ON THE other side of the balance is our strategic partnership with the US. Here again, things are not as clear cut as some of Israel’s critics in DC may think. Some serious strategic rethinking ought to be done in Washington. There is a reason why traditional US allies, including in the Gulf, aren’t toeing the American line. Washington’s appeasement towards Iran and pivot to Asia has had a cost and some of it may be paid by Israel.

But, Israel’s balancing act on Ukraine isn’t helping. This is no small crisis or mere border conflict, nor is it just about Ukraine or the Ukrainians, whose bravery we should rightfully admire. This is a defining moment.

In this historic moment, there should be no doubt that Israel is on Washington’s side. Let’s not set a precedent that would have aspiring great powers think they can deploy a couple dozen planes in a nearby failed state and have us question our partnership with our historic ally.

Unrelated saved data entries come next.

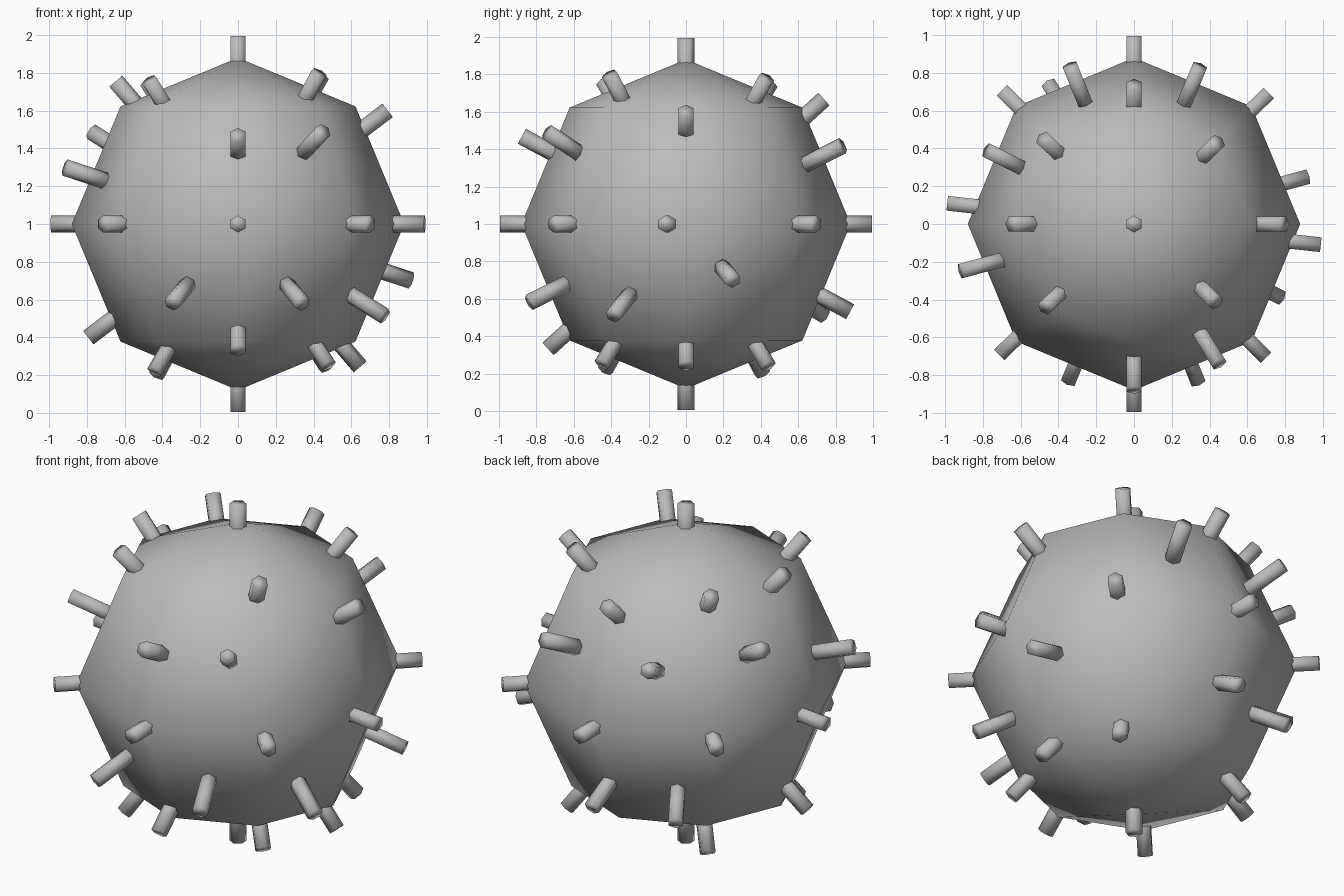
import bpy, math
from mathutils import Vector

if "Cube" in bpy.data.objects:
    bpy.data.objects.remove(bpy.data.objects["Cube"])

grey = bpy.data.materials.new("plain_grey")
grey.diffuse_color = (0.5, 0.5, 0.5, 1)
grey.use_nodes = True
grey.node_tree.nodes["Principled BSDF"].inputs["Base Color"].default_value = grey.diffuse_color
CENTRE = Vector((0, 0, 1))


def finish(name):
    ob = bpy.context.object
    ob.name = name
    ob.data.materials.append(grey)
    bpy.ops.object.shade_smooth()
    return ob


# Round body: coarse sphere, eight segments and four rings
bpy.ops.mesh.primitive_uv_sphere_add(segments=8, ring_count=4, radius=0.88, location=CENTRE)
finish("body")

# Six-sided pegs standing out from the body
INNER, OUTER, RADIUS = 0.70, 0.995, 0.045


def peg(direction, name):
    d = Vector(direction).normalized()
    bpy.ops.mesh.primitive_cylinder_add(
        vertices=6, radius=RADIUS, depth=OUTER - INNER,
        location=CENTRE + d * (INNER + OUTER) / 2,
        rotation=d.to_track_quat('Z', 'Y').to_euler())
    finish(name)


# Each direction is used twice, on opposite sides of the body
directions = [
    (0, 0, 1), (0, -1, 0), (0.99, -0.11, 0),                     # poles and axes
    (0.71, 0.69, 0), (-0.70, 0.71, 0),                           # equator diagonals
    (0, 0.74, 0.67), (0, -0.88, 0.47),                           # middle band
    (-0.65, 0, 0.76), (0.79, 0, 0.60),
    (-0.48, 0.45, 0.75), (0.44, 0.43, 0.78),
    (-0.47, -0.44, 0.76), (0.43, -0.41, 0.80),
    (-0.34, 0.84, 0.42), (0.35, 0.84, 0.42),                     # low band
    (-0.78, 0.39, 0.49), (-0.92, -0.25, 0.30), (0.45, -0.74, 0.49),
]
for i, d in enumerate(directions):
    peg(d, f"peg_{i + 1}_near")
    peg([-c for c in d], f"peg_{i + 1}_far")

The choice should be made even easier by the fact that the Ukrainians have defied expectations and that they are forcing Russia into a deadly stalemate. Hesitation is understandable at the beginning of a conflict. But a month on, the picture is becoming clearer and the reasons behind Israel’s muted support for Ukraine less relevant. The West is slowly waking up to a tough world, one Israel has always lived in. It’s been slow at catching up with history – that thing some claimed ended long ago – but it is warming up to it. Let’s not meet rising Western determination with hesitation.

There is space for more clear-cut Israeli support for Ukraine. As a starting point, our statements should not shy away from stating who is responsible for this crisis. We should keep a line open with Putin, but not let ourselves be played into looking like we’re cozying up to him.

There is even space for Israeli defensive systems to be transferred to Ukraine. In 2020, Israeli weapons were used against a Russian ally in the Nagorno-Karabakh conflict. Israel cannot expect the same muted response from Russia if it delivers lethal aid to Ukraine, which may end up killing Russian soldiers. But, it has enough space and leverage to send defensive weapons, while reserving the right to send more if Moscow feels the need to respond, which it likely won’t. Ukraine is just as much a pressure point for Russia as Syria is for Israel.

Our ties with Moscow are not based on the exchange of pleasantries and some sort of tough guy bromance on the coast of the Black Sea. It is based on cold facts and mainly on the knowledge that we can inflict pains to the Russians in the same way that they can. This leaves plenty of space for us to help Ukraine and side with our historic partner.

The writer is a geopolitical and security analyst and the head of intelligence at the Middle-East-based Le Beck International Consultancy.